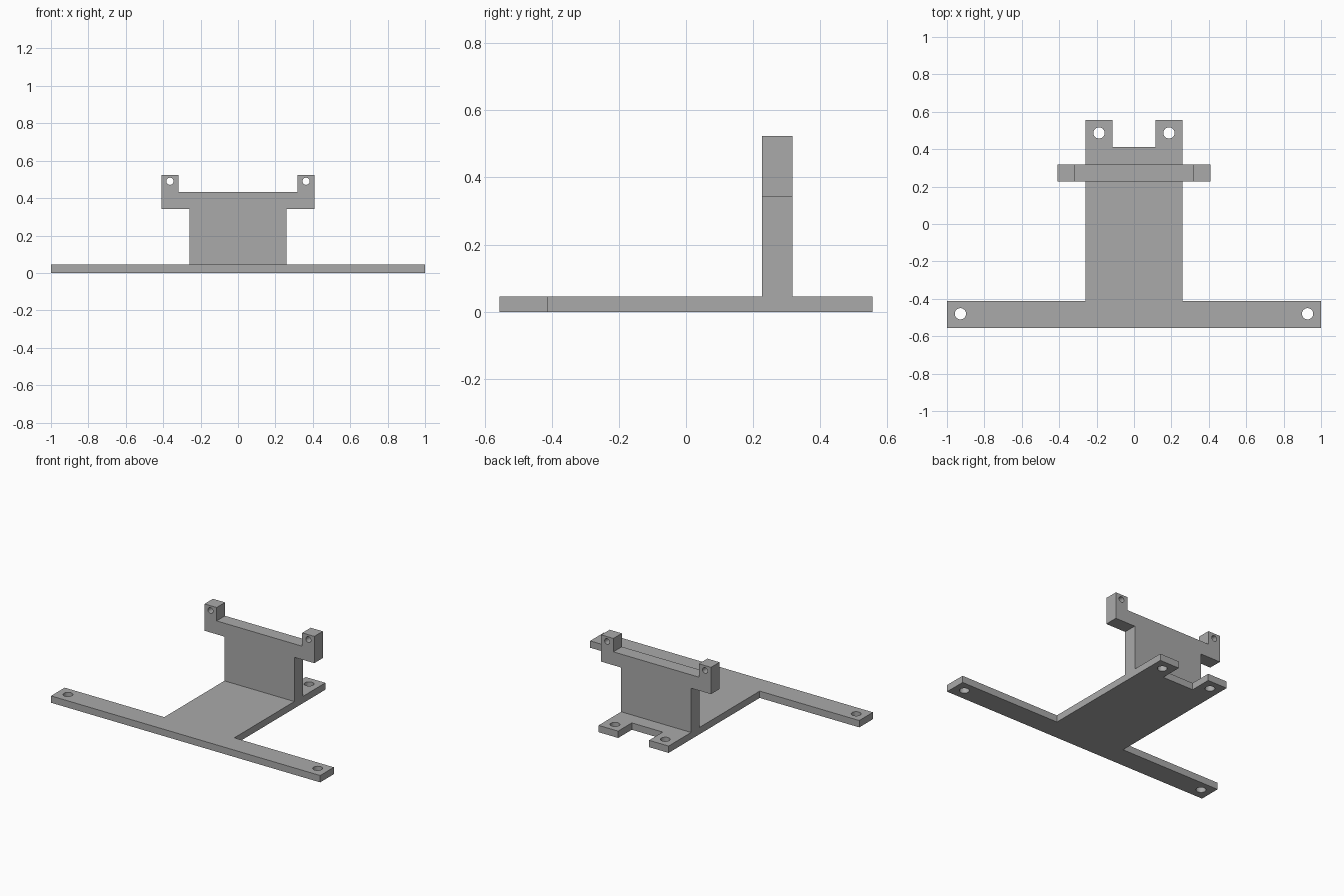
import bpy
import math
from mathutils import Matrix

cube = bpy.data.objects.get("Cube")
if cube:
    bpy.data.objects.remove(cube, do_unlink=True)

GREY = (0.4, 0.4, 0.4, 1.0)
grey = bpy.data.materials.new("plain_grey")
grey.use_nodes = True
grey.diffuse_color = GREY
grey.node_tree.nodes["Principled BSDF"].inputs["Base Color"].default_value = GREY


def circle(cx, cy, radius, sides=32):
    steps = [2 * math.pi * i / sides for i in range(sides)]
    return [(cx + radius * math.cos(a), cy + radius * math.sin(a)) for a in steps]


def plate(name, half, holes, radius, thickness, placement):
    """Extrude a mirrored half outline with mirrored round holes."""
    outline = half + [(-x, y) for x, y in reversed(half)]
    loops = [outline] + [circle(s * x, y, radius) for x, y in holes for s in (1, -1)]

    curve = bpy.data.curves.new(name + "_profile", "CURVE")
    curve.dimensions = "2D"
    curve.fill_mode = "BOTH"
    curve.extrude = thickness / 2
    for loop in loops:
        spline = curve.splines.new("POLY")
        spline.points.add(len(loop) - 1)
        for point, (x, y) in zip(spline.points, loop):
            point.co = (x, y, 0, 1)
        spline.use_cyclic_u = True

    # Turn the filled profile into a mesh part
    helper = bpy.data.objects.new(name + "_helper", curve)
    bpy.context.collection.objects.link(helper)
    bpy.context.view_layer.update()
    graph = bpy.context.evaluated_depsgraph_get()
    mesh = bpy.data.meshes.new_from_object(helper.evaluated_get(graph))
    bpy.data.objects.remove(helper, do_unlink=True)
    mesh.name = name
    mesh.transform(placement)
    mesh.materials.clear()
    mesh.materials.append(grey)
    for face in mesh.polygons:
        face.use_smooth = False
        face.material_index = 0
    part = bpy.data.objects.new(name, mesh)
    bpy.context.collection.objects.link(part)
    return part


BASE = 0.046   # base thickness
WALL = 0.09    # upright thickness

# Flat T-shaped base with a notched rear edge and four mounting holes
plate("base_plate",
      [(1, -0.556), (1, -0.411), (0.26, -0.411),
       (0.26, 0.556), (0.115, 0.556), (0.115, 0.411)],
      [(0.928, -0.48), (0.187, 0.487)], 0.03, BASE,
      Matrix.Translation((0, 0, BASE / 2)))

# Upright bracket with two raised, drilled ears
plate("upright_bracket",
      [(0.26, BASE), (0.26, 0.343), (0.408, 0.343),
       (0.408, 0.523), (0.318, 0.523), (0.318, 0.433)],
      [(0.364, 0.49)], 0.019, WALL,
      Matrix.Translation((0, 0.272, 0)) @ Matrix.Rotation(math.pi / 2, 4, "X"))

__Problem to solve__: From the entries above, extract every line where the word "objects" appears.

__Written reply__:
cube = bpy.data.objects.get("Cube")
    bpy.data.objects.remove(cube, do_unlink=True)
    helper = bpy.data.objects.new(name + "_helper", curve)
    bpy.context.collection.objects.link(helper)
    bpy.data.objects.remove(helper, do_unlink=True)
    part = bpy.data.objects.new(name, mesh)
    bpy.context.collection.objects.link(part)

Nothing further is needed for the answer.